■ TRY IT
What you return must be an exact copy of the lines in the listing below between the line holding "obj = bpy.data.objects.new(name, mesh)" and the line holding "turn = (b - a).to_track_quat('Z', 'Y').to_matrix().to_4x4()", inclusive, and nothing more.
=-=-=-=-=
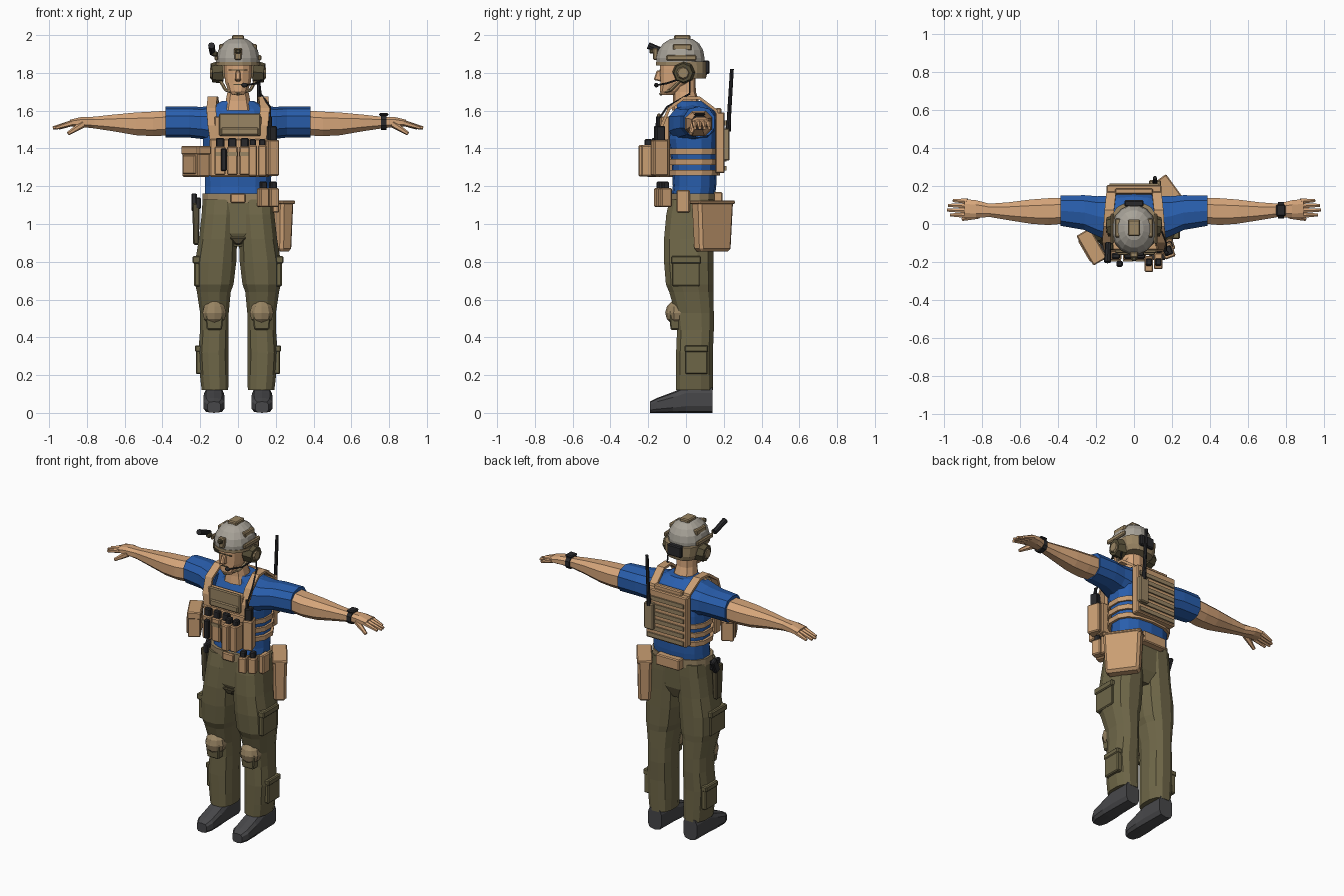
import bpy, bmesh
from math import cos, sin, pi, copysign, radians
from mathutils import Matrix, Vector, Euler

old = bpy.data.objects.get("Cube")
if old:
    bpy.data.objects.remove(old, do_unlink=True)


def material(name, *srgb):
    m = bpy.data.materials.new(name)
    color = [((c + .055) / 1.055) ** 2.4 for c in srgb] + [1]
    m.diffuse_color = color
    m.use_nodes = True
    m.node_tree.nodes["Principled BSDF"].inputs["Base Color"].default_value = color
    return m


skin = material("skin", .84, .65, .48)
blue = material("shirt blue", .16, .37, .68)
olive = material("trouser olive", .43, .4, .28)
tan = material("gear tan", .79, .62, .45)
khaki = material("webbing khaki", .6, .52, .39)
gray = material("helmet gray", .66, .64, .6)
dark = material("dark olive", .34, .31, .22)
charcoal = material("boot charcoal", .28, .28, .29)
black = material("black", .16, .16, .17)


def finish(name, bm, mat, mirror=False, bevel=0, thick=0):
    bmesh.ops.recalc_face_normals(bm, faces=bm.faces)
    mesh = bpy.data.meshes.new(name)
    bm.to_mesh(mesh)
    bm.free()
    mesh.materials.append(mat)
    obj = bpy.data.objects.new(name, mesh)
    bpy.context.collection.objects.link(obj)
    if thick:
        mod = obj.modifiers.new("thickness", 'SOLIDIFY')
        mod.thickness, mod.offset = thick, 0
    if bevel:
        mod = obj.modifiers.new("bevel", 'BEVEL')
        mod.width, mod.segments = bevel, 1
    if mirror:
        obj.modifiers.new("mirror", 'MIRROR')
    return obj


def loft(name, mat, rings, axis="z", sides=10, power=.8, mirror=False):
    """Rings hold the place on the axis, the two centres and the two radii."""
    bm = bmesh.new()
    loops = []
    for t, cu, cv, ru, rv in rings:
        loop = []
        for i in range(sides):
            a = 2 * pi * (i + .5) / sides
            u = cu + ru * copysign(abs(cos(a)) ** power, cos(a))
            v = cv + rv * copysign(abs(sin(a)) ** power, sin(a))
            loop.append(bm.verts.new({"z": (u, v, t), "x": (t, u, v), "y": (u, t, v)}[axis]))
        loops.append(loop)
    for lower, upper in zip(loops, loops[1:]):
        for i in range(sides):
            j = (i + 1) % sides
            bm.faces.new((lower[i], lower[j], upper[j], upper[i]))
    bm.faces.new(loops[0])
    bm.faces.new(loops[-1])
    return finish(name, bm, mat, mirror)


def box(name, mat, loc, size, turn=0, tilt=0, bottom=1, mirror=False, bevel=.006):
    bm = bmesh.new()
    bmesh.ops.create_cube(bm, size=1)
    for v in bm.verts:
        if v.co.z < 0:
            v.co.x *= bottom
            v.co.y *= bottom
    place = Matrix.LocRotScale(Vector(loc), Euler((radians(tilt), 0, radians(turn))), Vector(size))
    bm.transform(place)
    return finish(name, bm, mat, mirror, bevel)


def tube(name, mat, a, b, r1, r2, sides=8, mirror=False):
    bm = bmesh.new()
    a, b = Vector(a), Vector(b)
    turn = (b - a).to_track_quat('Z', 'Y').to_matrix().to_4x4()
    bmesh.ops.create_cone(bm, cap_ends=True, segments=sides, radius1=r1, radius2=r2,
                          depth=(b - a).length, matrix=Matrix.Translation((a + b) / 2) @ turn)
    return finish(name, bm, mat, mirror)


def ball(name, mat, loc, size, mirror=False):
    bm = bmesh.new()
    bmesh.ops.create_uvsphere(bm, u_segments=10, v_segments=6, radius=1,
                              matrix=Matrix.LocRotScale(Vector(loc), None, Vector(size)))
    return finish(name, bm, mat, mirror)


def ribbon(name, mat, points, width, mirror=False):
    bm = bmesh.new()
    rows = [[bm.verts.new((x + s * width / 2, y, z)) for s in (-1, 1)] for x, y, z in points]
    for p, q in zip(rows, rows[1:]):
        bm.faces.new((p[0], p[1], q[1], q[0]))
    return finish(name, bm, mat, mirror, thick=.016)


def wire(name, mat, points, radius, mirror=False):
    for i, (a, b) in enumerate(zip(points, points[1:])):
        tube(f"{name}_{i}", mat, a, b, radius, radius, 6, mirror)


# Boots and trousers
loft("boot", charcoal, [(-.19, .127, .03, .035, .03), (-.15, .127, .04, .056, .04),
     (-.07, .127, .055, .058, .055), (0, .127, .07, .054, .07), (.14, .127, .07, .05, .07)],
     "y", power=.6, mirror=True)
loft("trouser_leg", olive, [(.12, .122, .045, .072, .1), (.2, .126, .045, .078, .1),
     (.32, .13, .045, .082, .1), (.44, .125, .05, .078, .1), (.53, .125, .045, .078, .105),
     (.64, .128, .028, .092, .12), (.68, .125, .02, .104, .13), (.8, .118, .015, .112, .135),
     (.92, .106, .015, .104, .135), (1.05, .095, .022, .1, .13), (1.13, .09, .03, .1, .12)],
     sides=12, mirror=True)
loft("trouser_seat", olive, [(.88, 0, .02, .06, .09), (.95, 0, .02, .15, .12),
     (1.13, 0, .03, .185, .12)], sides=12)
box("trouser_fly", dark, (0, -.085, .91), (.09, .04, .04), bottom=.3)
box("thigh_pocket", olive, (.212, 0, .75), (.04, .15, .16), mirror=True)
box("thigh_pocket_flap", olive, (.218, 0, .81), (.045, .16, .04), mirror=True)
box("calf_pocket", olive, (.205, .055, .28), (.035, .12, .15), mirror=True)
box("calf_pocket_flap", olive, (.208, .055, .34), (.04, .125, .035), mirror=True)
ball("knee_pad", khaki, (.125, -.045, .53), (.066, .065, .068), True)
box("knee_pad_base", olive, (.125, -.05, .49), (.1, .08, .1), bottom=.8, mirror=True)

# Shirt
loft("shirt_body", blue, [(1.12, 0, .035, .18, .115), (1.2, 0, .045, .178, .115),
     (1.32, 0, .045, .182, .12), (1.45, 0, .04, .19, .138), (1.55, 0, .045, .19, .13),
     (1.61, 0, .045, .16, .1), (1.65, 0, .025, .09, .075)], sides=14)
loft("shirt_sleeve", blue, [(.12, .03, 1.53, .125, .1), (.19, .04, 1.535, .11, .085),
     (.26, .06, 1.54, .095, .082), (.385, .07, 1.54, .083, .082)], "x", mirror=True)

# Arms, hands and watch
loft("forearm", skin, [(.36, .07, 1.535, .072, .07), (.45, .065, 1.53, .075, .069),
     (.54, .065, 1.53, .068, .064), (.66, .067, 1.535, .05, .047), (.76, .072, 1.537, .037, .033),
     (.83, .078, 1.54, .05, .028), (.89, .082, 1.535, .052, .018)], "x", sides=8, mirror=True)
for i, length in enumerate((.075, .09, .085, .06)):
    y = .045 + .025 * i
    tube(f"finger_{i}", skin, (.875, y, 1.535), (.89 + length, y + .003, 1.508), .016, .009, 6, True)
tube("thumb", skin, (.82, .045, 1.53), (.9, .025, 1.478), .02, .01, 6, True)
loft("watch_strap", black, [(x, .072, 1.537, .044, .04) for x in (.757, .787)], "x")
box("watch_face", black, (.772, .072, 1.58), (.05, .06, .015))

# Neck and head
loft("neck", skin, [(1.6, 0, 0, .08, .075), (1.65, 0, 0, .068, .068),
     (1.7, 0, -.008, .058, .06), (1.8, 0, -.01, .058, .06)])
loft("head", skin, [(1.682, 0, -.095, .032, .036), (1.705, 0, -.08, .052, .06),
     (1.75, 0, -.05, .07, .088), (1.82, 0, -.04, .076, .1), (1.88, 0, -.04, .076, .1)], sides=12)
box("nose", skin, (0, -.145, 1.785), (.022, .03, .055), tilt=-12, bottom=1.4)
for z, width in ((1.738, .045), (1.815, .1)):
    box("mouth_line" if z < 1.8 else "brow_line", dark, (0, -.137, z), (width, .006, .006), bevel=0)

# Helmet
loft("helmet_shell", gray, [(1.845, 0, -.03, .114, .128), (1.88, 0, -.03, .116, .13),
     (1.92, 0, -.028, .107, .121), (1.955, 0, -.026, .083, .098),
     (1.978, 0, -.024, .05, .062), (1.986, 0, -.022, .02, .025)], sides=16, power=.95)
loft("helmet_back", khaki, [(1.77, 0, .035, .09, .07), (1.8, 0, .035, .105, .078),
     (1.86, 0, .032, .112, .08)], sides=14)
loft("helmet_rim", khaki, [(z, 0, -.03, .118, .132) for z in (1.84, 1.858)], sides=16, power=.95)
box("helmet_rail", khaki, (.115, -.025, 1.88), (.018, .16, .03), mirror=True)
box("helmet_side_patch", khaki, (.085, -.02, 1.935), (.03, .1, .035), mirror=True)
box("helmet_front_mount", khaki, (0, -.162, 1.9), (.045, .03, .065), bottom=.8)
box("front_mount_latch", dark, (0, -.182, 1.915), (.03, .025, .025))
box("helmet_strobe", khaki, (0, -.02, 1.985), (.065, .085, .03))
box("helmet_battery", black, (0, .108, 1.83), (.1, .035, .07))
tube("helmet_light", black, (-.14, -.2, 1.945), (-.135, -.1, 1.905), .018, .016)
box("light_arm", dark, (-.122, -.12, 1.9), (.03, .035, .025))

# Headset, chin strap and microphone
tube("ear_cup", dark, (.085, -.01, 1.805), (.14, -.015, 1.8), .062, .05, 8, True)
tube("ear_cup_cover", khaki, (.138, -.015, 1.8), (.148, -.015, 1.8), .035, .028, 8, True)
wire("chin_strap", khaki, [(.1, -.02, 1.77), (.066, -.08, 1.71), (0, -.135, 1.688)], .009, True)
wire("microphone_boom", black, [(.125, -.04, 1.765), (.1, -.1, 1.745), (.04, -.155, 1.735)], .005)
ball("microphone", black, (.035, -.157, 1.735), (.018, .012, .012))

# Vest: plates, shoulder straps and side bands
box("front_plate", tan, (.01, -.115, 1.35), (.32, .06, .2))
box("chest_plate", tan, (0, -.112, 1.5), (.25, .05, .14))
box("chest_panel", khaki, (.01, -.143, 1.525), (.22, .02, .12))
box("chest_panel_flap", khaki, (.01, -.155, 1.49), (.2, .015, .04))
ribbon("shoulder_strap", tan, [(.12, -.13, 1.42), (.135, -.128, 1.52), (.142, -.09, 1.61),
       (.135, -.01, 1.668), (.13, .07, 1.668), (.12, .16, 1.6), (.11, .185, 1.5)], .05, True)
for i in range(3):
    z = 1.272 + .056 * i
    loft(f"side_band_{i}", tan, [(z - .015, 0, .042, .195, .137), (z + .015, 0, .042, .197, .139)],
         sides=14)
box("back_plate", tan, (0, .18, 1.43), (.29, .05, .32))
box("back_yoke", tan, (0, .172, 1.595), (.2, .03, .04))
for i in range(6):
    box(f"back_webbing_{i}", khaki, (0, .207, 1.295 + .048 * i), (.26, .014, .026), bevel=0)

# Front pouches with magazines
for i in range(3):
    x = -.095 + .065 * i
    box(f"magazine_pouch_{i}", tan, (x, -.165, 1.335), (.058, .05, .15))
    box(f"magazine_{i}", black, (x, -.168, 1.43), (.045, .03, .05))
    box(f"pouch_webbing_{i}", khaki, (x, -.192, 1.37), (.056, .008, .022), bevel=0)
box("small_magazine", black, (-.075, -.21, 1.34), (.032, .03, .12))
for i in range(2):
    x = .078 + .05 * i
    box(f"tall_pouch_{i}", tan, (x, -.21 + .015 * i, 1.335), (.046, .085, .165))
    box(f"tall_pouch_top_{i}", black, (x, -.2, 1.43), (.034, .04, .04))
box("radio_pouch", tan, (.178, -.14, 1.35), (.06, .08, .19), turn=20)
box("radio", black, (.178, -.14, 1.47), (.045, .05, .1), turn=20)
tube("radio_knob", black, (.17, -.15, 1.51), (.17, -.15, 1.57), .011, .009)
wire("radio_cable", black, [(.17, -.14, 1.56), (.17, -.1, 1.62), (.12, .02, 1.69),
     (.11, .02, 1.78)], .005)
box("side_pouch", tan, (-.222, -.12, 1.325), (.075, .17, .15), turn=30)
box("side_pouch_flap", tan, (-.222, -.12, 1.39), (.083, .18, .045), turn=30)
box("side_pouch_front", tan, (-.252, -.138, 1.315), (.025, .13, .1), turn=30)

# Rear radio and antenna
box("rear_radio_pouch", khaki, (.11, .21, 1.42), (.065, .04, .17))
tube("antenna_base", black, (.11, .222, 1.49), (.11, .227, 1.55), .015, .012)
tube("antenna", black, (.11, .226, 1.54), (.11, .243, 1.82), .011, .01)

# Belt and what hangs from it
loft("belt", khaki, [(z, 0, .033, .192, .127) for z in (1.11, 1.162)], sides=14)
box("belt_buckle", tan, (0, -.098, 1.136), (.08, .018, .05))
for i in range(2):
    x, y = .133 + .052 * i, -.135 + .025 * i
    box(f"belt_pouch_{i}", tan, (x, y, 1.14), (.05, .06, .1), turn=20)
    box(f"belt_magazine_{i}", black, (x, y, 1.205), (.035, .035, .04), turn=20)
box("belt_side_pouch", tan, (.2, -.015, 1.12), (.035, .07, .12))
box("belt_rear_pouch", tan, (0, .168, 1.135), (.17, .05, .07))
box("drop_pouch", tan, (.2, .14, .99), (.23, .085, .27), turn=-54, bottom=.88, bevel=.015)
box("drop_pouch_rim", tan, (.2, .14, 1.115), (.236, .092, .02), turn=-54)
box("holster", dark, (-.222, -.005, 1.0), (.04, .07, .22), bottom=.75)
box("holster_hanger", black, (-.21, 0, 1.11), (.03, .08, .06))
box("pistol_grip", black, (-.232, .035, 1.115), (.028, .045, .09), tilt=-25)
=-=-=-=-=
■ ANSWER BOX
    obj = bpy.data.objects.new(name, mesh)
    bpy.context.collection.objects.link(obj)
    if thick:
        mod = obj.modifiers.new("thickness", 'SOLIDIFY')
        mod.thickness, mod.offset = thick, 0
    if bevel:
        mod = obj.modifiers.new("bevel", 'BEVEL')
        mod.width, mod.segments = bevel, 1
    if mirror:
        obj.modifiers.new("mirror", 'MIRROR')
    return obj


def loft(name, mat, rings, axis="z", sides=10, power=.8, mirror=False):
    """Rings hold the place on the axis, the two centres and the two radii."""
    bm = bmesh.new()
    loops = []
    for t, cu, cv, ru, rv in rings:
        loop = []
        for i in range(sides):
            a = 2 * pi * (i + .5) / sides
            u = cu + ru * copysign(abs(cos(a)) ** power, cos(a))
            v = cv + rv * copysign(abs(sin(a)) ** power, sin(a))
            loop.append(bm.verts.new({"z": (u, v, t), "x": (t, u, v), "y": (u, t, v)}[axis]))
        loops.append(loop)
    for lower, upper in zip(loops, loops[1:]):
        for i in range(sides):
            j = (i + 1) % sides
            bm.faces.new((lower[i], lower[j], upper[j], upper[i]))
    bm.faces.new(loops[0])
    bm.faces.new(loops[-1])
    return finish(name, bm, mat, mirror)


def box(name, mat, loc, size, turn=0, tilt=0, bottom=1, mirror=False, bevel=.006):
    bm = bmesh.new()
    bmesh.ops.create_cube(bm, size=1)
    for v in bm.verts:
        if v.co.z < 0:
            v.co.x *= bottom
            v.co.y *= bottom
    place = Matrix.LocRotScale(Vector(loc), Euler((radians(tilt), 0, radians(turn))), Vector(size))
    bm.transform(place)
    return finish(name, bm, mat, mirror, bevel)


def tube(name, mat, a, b, r1, r2, sides=8, mirror=False):
    bm = bmesh.new()
    a, b = Vector(a), Vector(b)
    turn = (b - a).to_track_quat('Z', 'Y').to_matrix().to_4x4()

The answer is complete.